Each of the entries below is to be written out exactly, and the images skipped.

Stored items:
════

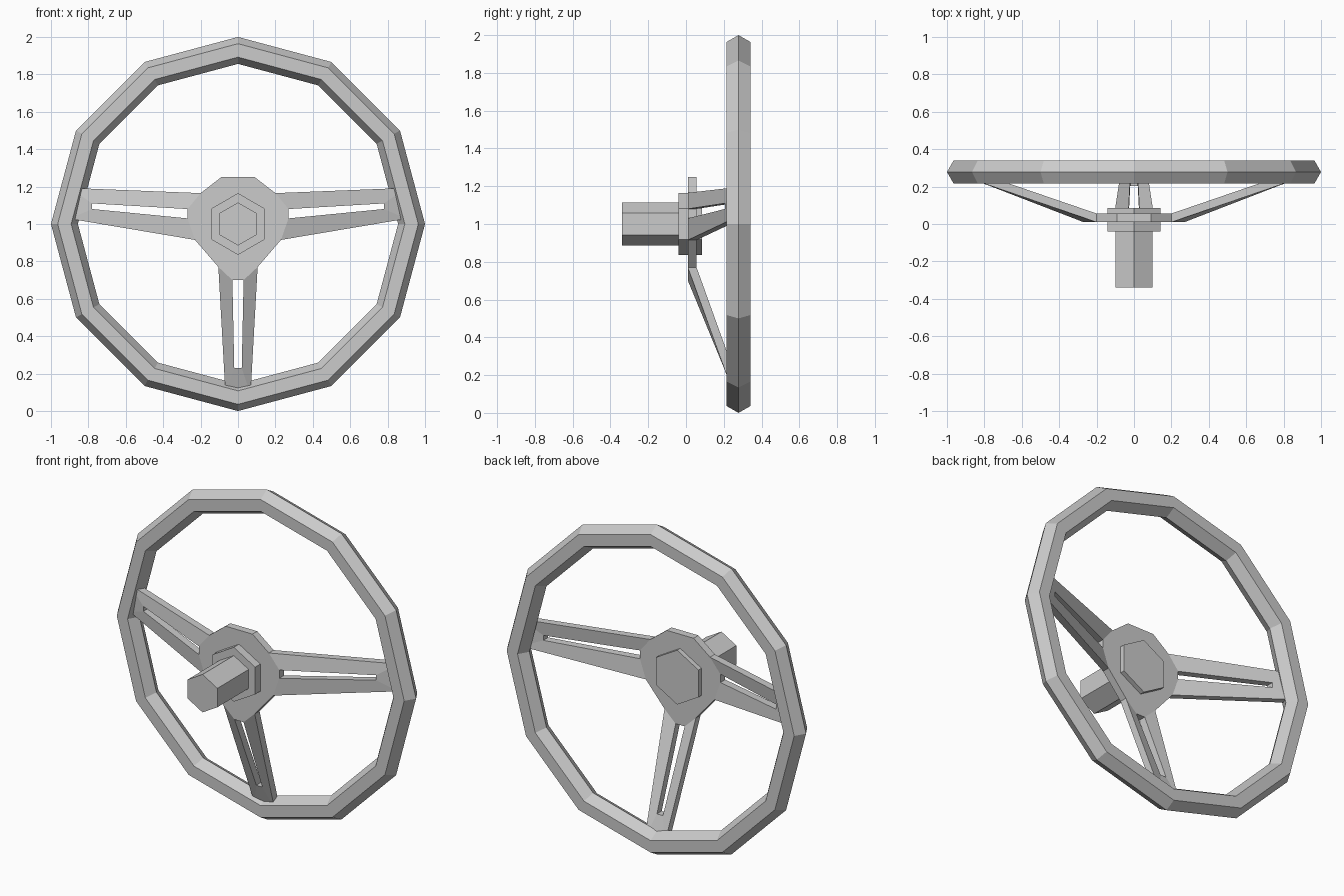
import bpy, bmesh
from math import pi

cube = bpy.data.objects.get("Cube")
if cube:
    bpy.data.objects.remove(cube, do_unlink=True)

grey = bpy.data.materials.new("plain_grey")
grey.use_nodes = True
colour = (0.6, 0.6, 0.6, 1)
grey.diffuse_color = colour
grey.node_tree.nodes["Principled BSDF"].inputs["Base Color"].default_value = colour


def finish(name):
    ob = bpy.context.object
    ob.name = name
    ob.data.materials.append(grey)


def hex_prism(name, radius, y0, y1):
    """Six-sided bar along y with a corner pointing up."""
    bpy.ops.mesh.primitive_cylinder_add(
        vertices=6, radius=radius, depth=y1 - y0,
        location=(0, (y0 + y1) / 2, 1), rotation=(pi / 2, 0, 0))
    finish(name)


# Twelve-sided rim with a hexagonal section
bpy.ops.mesh.primitive_torus_add(
    major_segments=12, minor_segments=6, major_radius=0.928, minor_radius=0.072,
    location=(0, 0.278, 1), rotation=(pi / 2, 0, 0))
finish("rim")

# Column shaft and the nut that holds the hub
hex_prism("column_shaft", 0.115, -0.34, 0.0)
hex_prism("hub_nut", 0.165, -0.04, 0.085)

# Hub plate and slotted spokes, drawn as one folded sheet and thickened
FRONT, THICK = 0.01, 0.046
bm = bmesh.new()


def ring(points):
    return [bm.verts.new(p) for p in points]


def spoke(root, tip):
    """Frame around a slot: root and tip run edge, slot, slot, edge."""
    for i in (0, 2):
        bm.faces.new((root[i], root[i + 1], tip[i + 1], tip[i]))
    end = ring(SPOKE_END)
    bm.faces.new((tip[0], tip[1], end[1], end[0]))


half = [(0.09, 1.25), (0.2, 1.165), (0.27, 1.08), (0.27, 1.03),
        (0.23, 0.915), (0.105, 0.77), (0.03, 0.70)]
right = ring((x, FRONT, z) for x, z in half)
left = ring((-x, FRONT, z) for x, z in half)
bm.faces.new(right + left[::-1])


def slotted_spoke(root, slot, end):
    """root: four hub corners; slot: two outer slot corners; end: two tips."""
    s, e = ring(slot), ring(end)
    bm.faces.new((root[0], root[1], s[0], e[0]))
    bm.faces.new((root[3], e[1], s[1], root[2]))
    bm.faces.new((e[0], s[0], s[1], e[1]))


for side, hub in ((1, right), (-1, left)):
    slotted_spoke(hub[1:5],
                  [(side * 0.78, 0.207, 1.11), (side * 0.78, 0.207, 1.08)],
                  [(side * 0.9, 0.25, 1.193), (side * 0.9, 0.25, 1.028)])
slotted_spoke([right[5], right[6], left[6], left[5]],
              [(0.02, 0.204, 0.23), (-0.02, 0.204, 0.23)],
              [(0.067, 0.255, 0.09), (-0.067, 0.255, 0.09)])

back = bmesh.ops.extrude_face_region(bm, geom=bm.faces[:], use_keep_orig=True)
bmesh.ops.translate(bm, vec=(0, THICK, 0),
                    verts=[g for g in back["geom"] if isinstance(g, bmesh.types.BMVert)])
bmesh.ops.recalc_face_normals(bm, faces=bm.faces[:])
mesh = bpy.data.meshes.new("hub_and_spokes")
bm.to_mesh(mesh)
bm.free()
plate = bpy.data.objects.new("hub_and_spokes", mesh)
bpy.context.collection.objects.link(plate)
mesh.materials.append(grey)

════

#### [Task solution]
import bpy, bmesh
from math import pi

cube = bpy.data.objects.get("Cube")
if cube:
    bpy.data.objects.remove(cube, do_unlink=True)

grey = bpy.data.materials.new("plain_grey")
grey.use_nodes = True
colour = (0.6, 0.6, 0.6, 1)
grey.diffuse_color = colour
grey.node_tree.nodes["Principled BSDF"].inputs["Base Color"].default_value = colour


def finish(name):
    ob = bpy.context.object
    ob.name = name
    ob.data.materials.append(grey)


def hex_prism(name, radius, y0, y1):
    """Six-sided bar along y with a corner pointing up."""
    bpy.ops.mesh.primitive_cylinder_add(
        vertices=6, radius=radius, depth=y1 - y0,
        location=(0, (y0 + y1) / 2, 1), rotation=(pi / 2, 0, 0))
    finish(name)


# Twelve-sided rim with a hexagonal section
bpy.ops.mesh.primitive_torus_add(
    major_segments=12, minor_segments=6, major_radius=0.928, minor_radius=0.072,
    location=(0, 0.278, 1), rotation=(pi / 2, 0, 0))
finish("rim")

# Column shaft and the nut that holds the hub
hex_prism("column_shaft", 0.115, -0.34, 0.0)
hex_prism("hub_nut", 0.165, -0.04, 0.085)

# Hub plate and slotted spokes, drawn as one folded sheet and thickened
FRONT, THICK = 0.01, 0.046
bm = bmesh.new()


def ring(points):
    return [bm.verts.new(p) for p in points]


def spoke(root, tip):
    """Frame around a slot: root and tip run edge, slot, slot, edge."""
    for i in (0, 2):
        bm.faces.new((root[i], root[i + 1], tip[i + 1], tip[i]))
    end = ring(SPOKE_END)
    bm.faces.new((tip[0], tip[1], end[1], end[0]))


half = [(0.09, 1.25), (0.2, 1.165), (0.27, 1.08), (0.27, 1.03),
        (0.23, 0.915), (0.105, 0.77), (0.03, 0.70)]
right = ring((x, FRONT, z) for x, z in half)
left = ring((-x, FRONT, z) for x, z in half)
bm.faces.new(right + left[::-1])


def slotted_spoke(root, slot, end):
    """root: four hub corners; slot: two outer slot corners; end: two tips."""
    s, e = ring(slot), ring(end)
    bm.faces.new((root[0], root[1], s[0], e[0]))
    bm.faces.new((root[3], e[1], s[1], root[2]))
    bm.faces.new((e[0], s[0], s[1], e[1]))


for side, hub in ((1, right), (-1, left)):
    slotted_spoke(hub[1:5],
                  [(side * 0.78, 0.207, 1.11), (side * 0.78, 0.207, 1.08)],
                  [(side * 0.9, 0.25, 1.193), (side * 0.9, 0.25, 1.028)])
slotted_spoke([right[5], right[6], left[6], left[5]],
              [(0.02, 0.204, 0.23), (-0.02, 0.204, 0.23)],
              [(0.067, 0.255, 0.09), (-0.067, 0.255, 0.09)])

back = bmesh.ops.extrude_face_region(bm, geom=bm.faces[:], use_keep_orig=True)
bmesh.ops.translate(bm, vec=(0, THICK, 0),
                    verts=[g for g in back["geom"] if isinstance(g, bmesh.types.BMVert)])
bmesh.ops.recalc_face_normals(bm, faces=bm.faces[:])
mesh = bpy.data.meshes.new("hub_and_spokes")
bm.to_mesh(mesh)
bm.free()
plate = bpy.data.objects.new("hub_and_spokes", mesh)
bpy.context.collection.objects.link(plate)
mesh.materials.append(grey)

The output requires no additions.